The PSNI has made a number of decisions regarding the future provision of its custody facilities throughout Northern Ireland.
The organisation has continued reviewing its custody suites as some are under-utilised and a number require modernisation and investment to ensure they continue to meet health and safety requirements.
A custody strategy has now been developed for the next three years which includes the temporary or permanent closure of four smaller suites by the end of 2019.
The changes will start to be implemented from December 1st with the closure of Bangor Custody Suite. It will be available for short, specific periods of time, if required, to facilitate the ongoing refurbishment programme under way in other suites.
Enniskillen custody suite will close temporarily in March 2017 for refurbishment, while the suite in Armagh will permanently shut in early 2017 following the re-opening of Lurgan, which is currently temporarily closed for refurbishment.
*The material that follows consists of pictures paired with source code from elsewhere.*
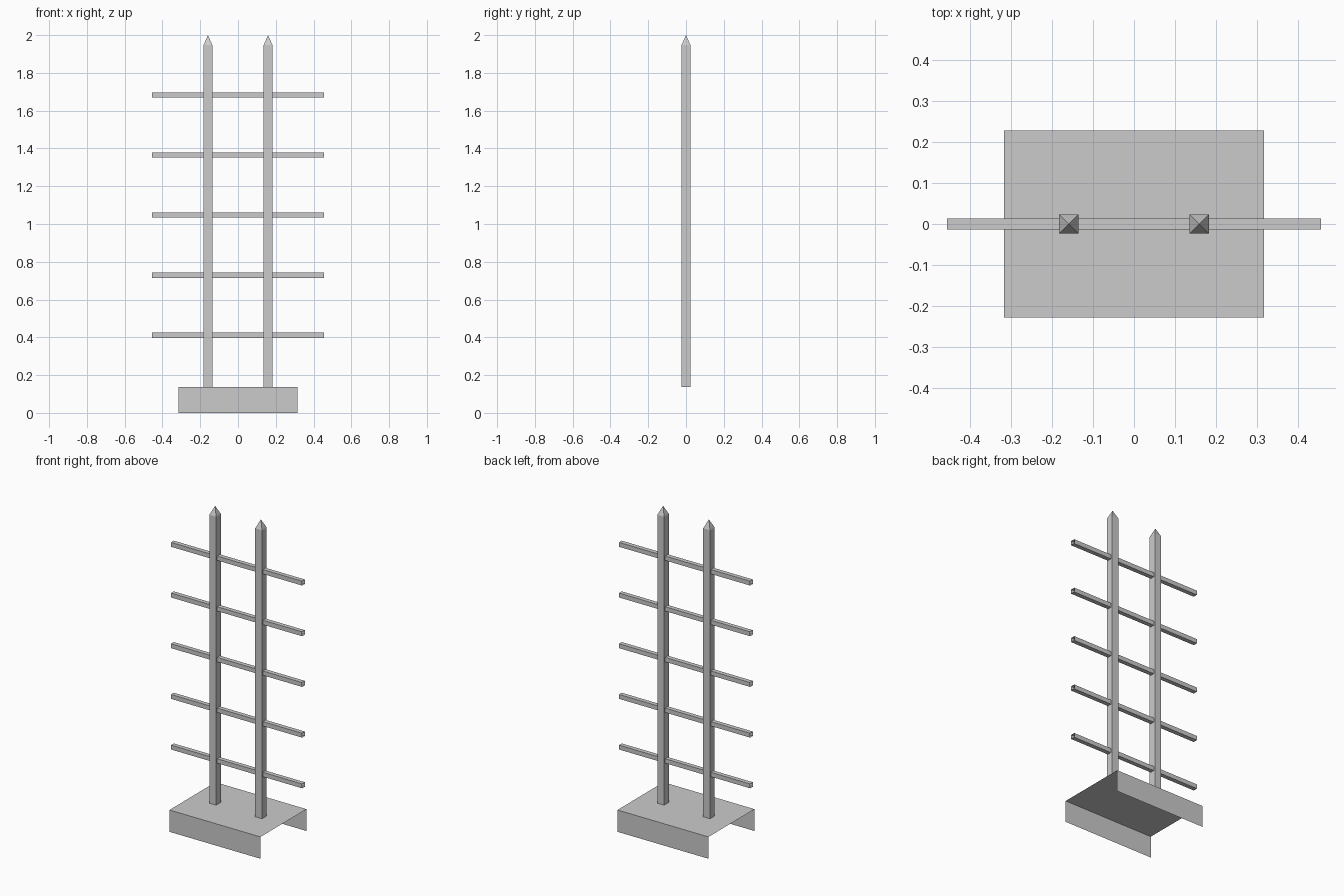
import bpy
import bmesh
from mathutils import Vector

cube = bpy.data.objects.get("Cube")
if cube:
    bpy.data.objects.remove(cube, do_unlink=True)

# Single painted-metal colour
grey = bpy.data.materials.new("plain_grey")
grey.use_nodes = True
GREY = (0.6, 0.6, 0.6, 1)
grey.diffuse_color = GREY
grey.node_tree.nodes["Principled BSDF"].inputs["Base Color"].default_value = GREY


def finish(bm, name):
    mesh = bpy.data.meshes.new(name)
    bm.to_mesh(mesh)
    bm.free()
    mesh.materials.append(grey)
    obj = bpy.data.objects.new(name, mesh)
    bpy.context.collection.objects.link(obj)
    return obj


def sweep(name, profile, travel, closed=True, tip=None):
    """Sweep a profile into an open-ended sheet, optionally closed by a point."""
    bm = bmesh.new()
    start = [bm.verts.new(p) for p in profile]
    end = [bm.verts.new(Vector(p) + Vector(travel)) for p in profile]
    apex = bm.verts.new(tip) if tip else None
    count = len(profile)
    for i in range(count if closed else count - 1):
        j = (i + 1) % count
        bm.faces.new((start[i], start[j], end[j], end[i]))
        if apex:
            bm.faces.new((end[i], end[j], apex))
    return finish(bm, name)


CORNERS = ((-1, -1), (1, -1), (1, 1), (-1, 1))
BASE_X, BASE_Y, BASE_TOP = 0.316, 0.228, 0.137
POST_X, POST_HALF, SHOULDER = 0.159, 0.0235, 1.947
RAIL_X, RAIL_HALF = 0.455, 0.0138

# Folded base: top plate with front and back skirts, open at both ends
sweep("base", [(-BASE_X, -BASE_Y, 0), (-BASE_X, -BASE_Y, BASE_TOP),
               (-BASE_X, BASE_Y, BASE_TOP), (-BASE_X, BASE_Y, 0)],
      (2 * BASE_X, 0, 0), closed=False)

# Two square posts with pyramid tips
for side, x in (("right", -POST_X), ("left", POST_X)):
    square = [(x + u * POST_HALF, v * POST_HALF, BASE_TOP) for u, v in CORNERS]
    sweep(f"{side}_post", square, (0, 0, SHOULDER - BASE_TOP), tip=(x, 0, 2))

# Five open-ended square-tube rails
for i in range(5):
    z = 0.411 + i * 0.318
    square = [(-RAIL_X, u * RAIL_HALF, z + v * RAIL_HALF) for u, v in reversed(CORNERS)]
    sweep(f"rail_{i + 1}", square, (2 * RAIL_X, 0, 0))

# Consistent outward faces on the closed loops
for obj in bpy.context.collection.objects:
    if obj.name.startswith("rail_") or obj.name.endswith("_post"):
        bm = bmesh.new()
        bm.from_mesh(obj.data)
        bmesh.ops.recalc_face_normals(bm, faces=bm.faces)
        bm.to_mesh(obj.data)
        bm.free()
Work on a new, purpose-built £11m facility with 21 cells on the existing Waterside site in Londonderry/Derry is planned to begin in 2017. It will replace the custody provision in Strand Road, which will close on completion of this new custody suite in 2019.
Antrim custody suite will re-open on December 1st 2016 following major refurbishment. In addition, Antrim will be designated as a *Serious Crime Suite and will be available from December to support a planned rolling maintenance programme to be carried out in Musgrave custody.
ACC Stephen Martin said: “Keeping People Safe while they are detained is a priority and these changes will enable the police service to provide a smaller number of more enhanced custody suites. Over 27,000 people are detained in our cells annually therefore it is essential the facilities remain fit for purpose.
“Many of our detainees’ needs are increasingly complex reflecting higher levels of addictions, mental health concerns, incidences of self-harm and suicidal ideation.
“In partnership with the Public Health Agency, a Health Needs Assessment has recently been undertaken and is currently being finalised. This will inform PSNI’s approach to enhancing the current custody healthcare service. As recommended in the ‘Improving Healthcare in Criminal Justice Strategy’ we will actively work in collaboration with key partners, particularly in Justice and Health, to ensure we all meet the healthcare needs of people detained by the police.
“Our ambition is to create a more effective and efficient custody service consisting of a fewer number of better-equipped suites, each of which will see the introduction of embedded healthcare and support services to help Keep People Safe.”
There are no immediate staff reductions as a result of the changes and affected custody personnel will be re-deployed to alternative locations in consultation with the contract provider Noonan.
ACC Martin added: “By 2019, the four custody closures announced today will save approximately £1 million in estate maintenance works that would otherwise have been required.”
The PSNI’s Custody Reform Programme commenced in 2014 when there were 19 suites. There will be between 9 and 10 suites open at any point in time.